Treks through the unforgiving Himalayas (which are a little smaller than they used to be before the nuclear exchange); warlords, rebels, bandits, and rogue monks; the mythic migoi; and a thousand other perils. This is a quest few will come back from. In fact, few do. Just when I started liking someone, the author killed them off. It was hard to know who I should get attached to.

Talky Talk: ‘Sunshine on My Shoulders’

It was a good book, but not a great one. All the alliances, factions, and leaders kind of ran together in my mind by the end. Karma’s ‘look out for number one’ attitude wore thin. I’m not familiar enough with Tibetan mysticism to make sense of a lot of concepts, and the author kind of assumed readers’ knowledge. For a survival action story, it was okay. For an introduction to Tibetan culture and history, I’d stick with realistic fiction for now.

Bonus Factor: Post-Apocalypse

A nuclear explosion and mushroom cloud.

So the world has been destroyed, and remote Tibet is the only place that was spared, due to its isolation and the protecting mountains.

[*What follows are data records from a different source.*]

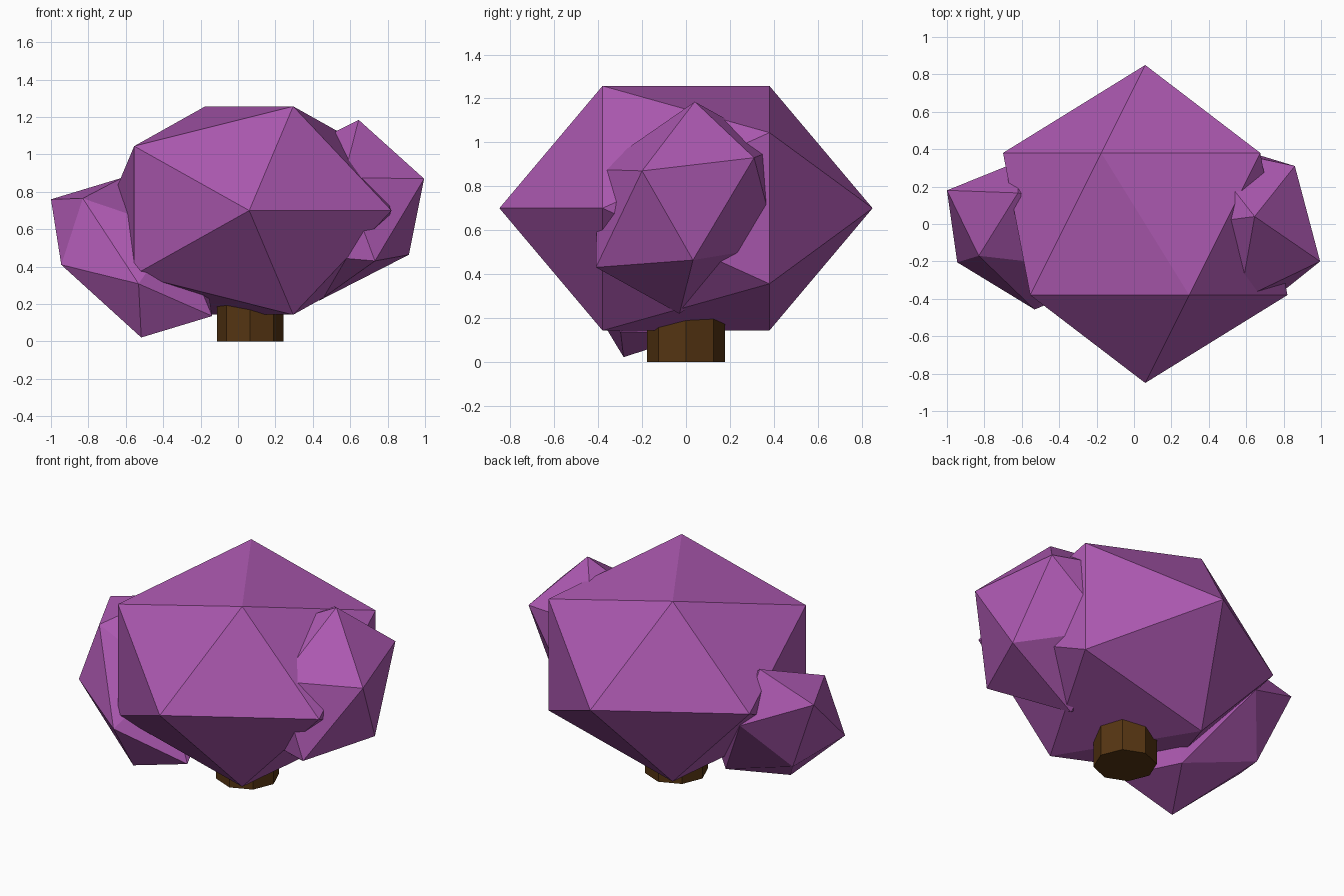
import bpy
import bmesh
from math import radians
from mathutils import Matrix, Vector

cube = bpy.data.objects.get("Cube")
if cube:
    bpy.data.objects.remove(cube, do_unlink=True)


def material(name, rgb):
    mat = bpy.data.materials.new(name)
    mat.use_nodes = True
    mat.diffuse_color = (*rgb, 1)
    mat.node_tree.nodes["Principled BSDF"].inputs["Base Color"].default_value = (*rgb, 1)
    return mat


def finish(bm, name, mat):
    bmesh.ops.recalc_face_normals(bm, faces=bm.faces)
    mesh = bpy.data.meshes.new(name)
    bm.to_mesh(mesh)
    bm.free()
    mesh.materials.append(mat)
    obj = bpy.data.objects.new(name, mesh)
    bpy.context.collection.objects.link(obj)
    return obj


def icosahedron():
    bm = bmesh.new()
    bmesh.ops.create_icosphere(bm, subdivisions=1, radius=1)
    return bm


def leaf_clump(name, centre, corners, mat):
    """Stretched, tilted icosahedron fitted to a centre and one face's corners."""
    bm = icosahedron()
    bm.faces.ensure_lookup_table()
    centre = Vector(centre)
    source = Matrix([v.co for v in bm.faces[0].verts]).transposed()
    target = Matrix([Vector(c) - centre for c in corners]).transposed()
    fit = target @ source.inverted()
    bm.transform(Matrix.Translation(centre) @ fit.to_4x4())
    return finish(bm, name, mat)


purple = material("purple leaves", (0.41, 0.098, 0.434))
brown = material("brown bark", (0.09, 0.035, 0.006))

# Main crown: squashed icosahedron with its axis running front to back
bm = icosahedron()
bm.transform(Matrix.Translation((0.06, 0, 0.7))
             @ Matrix.Diagonal((0.85, 0.85, 0.655, 1))
             @ Matrix.Rotation(radians(90), 4, "X"))
finish(bm, "main_crown", purple)

# Side clumps
leaf_clump("left_clump", (0.54, 0.005, 0.702),
           [(0.645, 0.04, 1.185), (0.995, -0.2, 0.87), (0.86, 0.31, 0.93)], purple)
leaf_clump("right_clump", (-0.569, -0.059, 0.448),
           [(-1.0, 0.18, 0.76), (-0.83, -0.17, 0.765), (-0.945, -0.205, 0.41)], purple)

# Eight-sided trunk
height = 0.4
bm = bmesh.new()
bmesh.ops.create_cone(bm, cap_ends=True, segments=8, radius1=0.178, radius2=0.178,
                      depth=height, matrix=Matrix.Translation((0.065, 0, height / 2)))
finish(bm, "trunk", brown)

Except, we never got to hear much about that. I picked up this book because I was hoping for a lot of scavenging through the ruins, future people puzzling over artifacts from our time, tribes of weird nomads, mutant animals, and surviving fragments from ‘The Before.’ Instead, we’re told that this is a post-nuclear world, and that’s about it. With very little editing, this book could have taken place in the distant past, or in a complete fantasy world. The author states that he wanted to write an end-of-the-world book from an Asian perspective, but it was hard to tell what was real Tibetan culture or fantasy created for the novel, at least from this outsider’s perspective.

Bonus Factor: Tibet

Potala Palace, Tibet

So what does the average Westerner know about Tibet? Home to Mt. Everest? Used to be independent, now part of China? Monks? Yeti? The Dalai Lama? This book would have been a good introduction to an interesting place, but it was hard to tell what was real and what was created for the book.

Bromance Status: ‘Sunny’

A fun, cozy read. I hope this author branches out into contemporary fiction, I think there are good books in store from this guy.

Literary Matchmaking

The Glass Spare (The Glass Spare #1)

Lauren DeStephano’s The Glass Spare deals with another unlikely hero in a magical land.

Elemental (Elemental #1)

Antony John’s Elemental series also deals with an outcast who saves the day in a post-disaster world.

Let’s Call It a Doomsday

Let’s Call it a Doomsday by Katie Henry is a fun look at the end of the world.

Brian wrote his first YA novel when he was down and out in Mexico. He now lives in Missouri with his wonderful wife and daughter. He divides his time between writing and working as a school librarian. Brian still misses the preachy YA books of the eighties.